One of the most common pieces of advice for parents who are telling their children about an upcoming divorce is that they should make sure that they stress to their children that the divorce is not their fault. In fact, that’s a message they may need to tell their children repeatedly. 

In one sense, parents can take this advice without digging into it too much. They want what is best for the children. If having that conversation helps, then they should have it. However, to really know why this conversation is needed, they may want to ask themselves why children even think that they would ever be responsible for their parents’ divorce in the first place. 

In some cases, especially with very young children who have not yet learned how to think from anyone else’s perspective, the issue is that they think they cause nearly everything in their world. Essentially, in their young minds, the entire world revolves around them. This can lead to selfish behavior — which is what parents often see — but it can also lead to a self-blaming attitude. Children may just naturally assume everything bad that happens is their own fault — even when there is no evidence to support that idea.

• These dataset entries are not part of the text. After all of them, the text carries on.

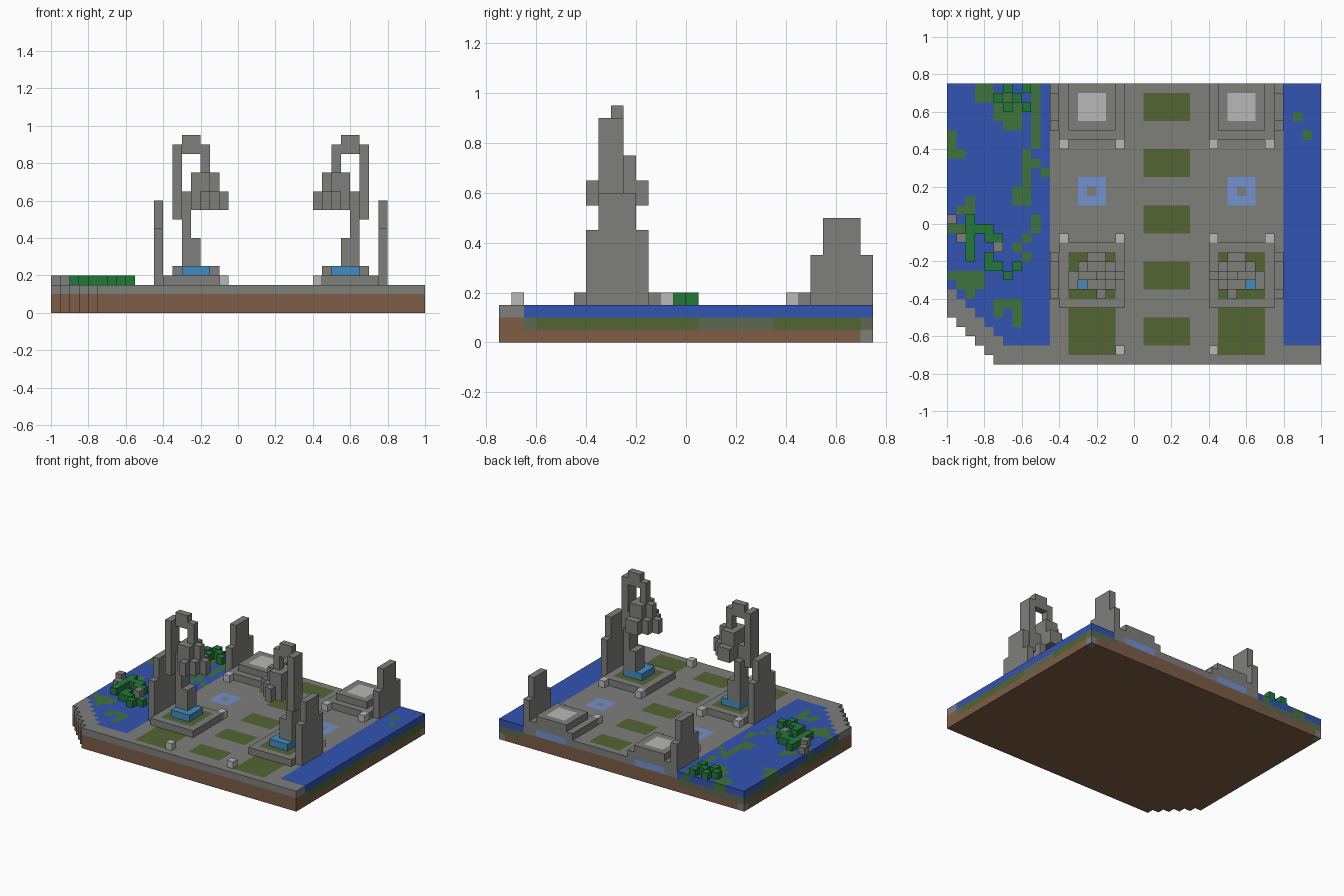
import bpy
from mathutils import Vector

if "Cube" in bpy.data.objects:
    bpy.data.objects.remove(bpy.data.objects["Cube"], do_unlink=True)

S = 0.05                # edge of one block
NX, NY = 40, 30         # blocks along x and y


def material(name, rgb):
    lin = [((c / 255 + 0.055) / 1.055) ** 2.4 for c in rgb]
    m = bpy.data.materials.new(name)
    m.use_nodes = True
    m.diffuse_color = (*lin, 1)
    m.node_tree.nodes["Principled BSDF"].inputs["Base Color"].default_value = (*lin, 1)
    return m


MATS = {
    "stone": material("stone grey", (126, 126, 123)),
    "pale": material("pale stone", (184, 184, 184)),
    "earth": material("earth brown", (125, 93, 70)),
    "water": material("deep water blue", (50, 84, 178)),
    "pool": material("pale pool blue", (115, 146, 207)),
    "basin": material("basin blue", (66, 140, 192)),
    "grass": material("grass olive", (82, 101, 50)),
    "weed": material("water weed green", (64, 114, 60)),
    "tree": material("tree green", (34, 120, 56)),
    "murk": material("murky grey green", (92, 104, 80)),
}

AXES = [Vector(v) for v in ((1, 0, 0), (0, 1, 0), (0, 0, 1))]


def block(cells, i, j, k, colour):
    """Fill an inclusive range of blocks; a range is a number or a (first, last) pair."""
    spans = [(r, r) if isinstance(r, int) else r for r in (i, j, k)]
    for a in range(spans[0][0], spans[0][1] + 1):
        for b in range(spans[1][0], spans[1][1] + 1):
            for c in range(spans[2][0], spans[2][1] + 1):
                cells[a, b, c] = colour


def build(name, cells):
    """Turn blocks into one mesh that keeps only the exposed faces."""
    used = sorted(set(cells.values()))
    verts, faces, slots = {}, [], []
    for cell, colour in cells.items():
        centre = Vector(cell) + Vector((0.5, 0.5, 0.5))
        for n in range(3):
            for sign in (-1, 1):
                normal = AXES[n] * sign
                if tuple(int(v) for v in Vector(cell) + normal) in cells:
                    continue
                u, v = AXES[(n + 1) % 3] * sign, AXES[(n + 2) % 3]
                ring = [centre + (normal + u * a + v * b) / 2
                        for a, b in ((-1, -1), (1, -1), (1, 1), (-1, 1))]
                faces.append([verts.setdefault(tuple(round(c) for c in p), len(verts))
                              for p in ring])
                slots.append(used.index(colour))
    mesh = bpy.data.meshes.new(name)
    mesh.from_pydata([((x - NX / 2) * S, (y - NY / 2) * S, z * S) for x, y, z in verts], [], faces)
    for colour in used:
        mesh.materials.append(MATS[colour])
    mesh.polygons.foreach_set("material_index", slots)
    mesh.update()
    obj = bpy.data.objects.new(name, mesh)
    bpy.context.collection.objects.link(obj)


def build_pair(name, cells):
    """Build a part on the right and its mirrored twin on the left."""
    build("right_" + name, cells)
    build("left_" + name, {(46 - i, j, k): c for (i, j, k), c in cells.items()})


# Ground with a stepped corner, paving and water
ground = {}
for i in range(NX):
    for j in range(NY):
        if i + j < 5:
            continue
        block(ground, i, j, (0, 1), "earth")
        ground[i, j, 2] = "stone"
        if j >= 2 and (i >= 36 or (i <= 10 and i + j >= 8)):
            ground[i, j, 2] = "water"
            ground[i, j, 1] = "murk" if j in (2, 29) or 16 <= j <= 21 else "grass"
for i in (0, NX - 1):
    ground[i, NY - 1, 0] = "stone"

# Weed patches floating flush with the water
for i, j in (
    ((3, 4), (28, 29)), (5, (26, 27)), ((6, 7), (25, 28)), (9, (23, 29)),
    (0, (23, 24)), ((0, 1), 22), (8, (17, 22)), (9, 21), (10, 20), (7, (17, 18)),
    (2, 17), ((1, 2), 16), ((0, 1), 14), (9, (14, 15)), (8, 13), (7, 12), (8, 11),
    ((0, 3), 9), ((1, 3), 8), (2, 7), ((5, 7), 6), (7, (4, 5)), (5, 5),
    (38, 24), (37, 26),
):
    block(ground, i, j, 2, "weed")

# Lawns and pools set into the paving
for j in range(2, NY, 6):
    block(ground, (21, 25), (j, j + 2), 2, "grass")
for first in (13, 29):
    block(ground, (first, first + 4), (1, 5), 2, "grass")
    block(ground, (first + 1, first + 3), (17, 19), 2, "pool")
    block(ground, first + 2, 18, 2, "stone")
    block(ground, (first, first + 4), 29, 2, "pool")
build("ground", ground)

# Trees and rocks standing in the lagoon
trees = {}
for i, j in (
    (6, 29), (8, 29), (5, 28), (7, 28), (6, 27), (8, 27),
    (2, (11, 15)), ((3, 4), 14), ((4, 5), 13), (4, 11), ((4, 5), 10), (7, 10), (6, 9),
):
    block(trees, i, j, 3, "tree")
build("lagoon_trees", trees)
build("lagoon_rocks", {(i, j, 3): "stone" for i, j in ((0, 15), (1, 13), (5, 12))})

# Front platform with planted court
court = {}
block(court, (12, 18), (6, 12), 3, "stone")
block(court, (13, 17), (7, 11), 3, "grass")
build_pair("front_platform", court)

basin = {}
block(basin, (14, 16), (8, 10), 4, "basin")
build_pair("basin", basin)

# Back platform with pale floor
terrace = {}
block(terrace, (12, 18), (24, 29), 3, "stone")
block(terrace, (13, 17), (25, 29), 4, "stone")
block(terrace, (14, 16), (26, 28), 4, "pale")
build_pair("back_platform", terrace)

# Stepped outer walls
for name, j, low, high in (("front_wall", 7, 8, 11), ("back_wall", 25, 6, 9)):
    wall = {}
    block(wall, 11, (j, j + 4), (3, low), "stone")
    block(wall, 11, (j + 1, j + 3), (low + 1, high), "stone")
    build_pair(name, wall)

# Small pale posts
posts = {(i, j, 3): "pale" for i, j in ((12, 13), (18, 13), (12, 23), (18, 23), (18, 1))}
build_pair("posts", posts)

# Hooked statue rising from the basin
statue = {}
for i, j, k in (
    ((14, 15), (9, 10), (5, 7)),      # foot
    (14, (9, 10), (8, 10)),           # leg
    (13, (8, 9), (10, 17)),           # back
    ((14, 15), 9, (17, 18)),          # arch
    (16, 9, (15, 17)),                # arch end
    ((13, 14), 9, (11, 12)),          # neck
    ((15, 17), (8, 10), (11, 12)),    # head
    ((15, 17), 9, (13, 14)),          # crown
    ((15, 16), (8, 10), (13, 14)),    # brow
    (18, 9, (11, 12)),                # snout
    (16, 7, (11, 12)),                # side fin
    ((15, 16), 11, (11, 12)),         # side fin
):
    block(statue, i, j, k, "stone")
build_pair("statue", statue)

In other cases, children just misinterpret the evidence. Maybe a young boy has an argument with his father. The next day, his father and mother tell him they’re getting divorced. He had nothing to do with their decision and his father hasn’t thought about the minor argument since it happened, but it’s still the biggest event in the boy’s life. He’s sure Dad leaving and the divorce is the result of that argument. 

Don’t expect your children to think logically about divorce. Instead, take the time to find out what you can do to help them with the divorce as much as possible. You can best do this through an effective parenting plan and a custody and visitation schedule that best supports their needs.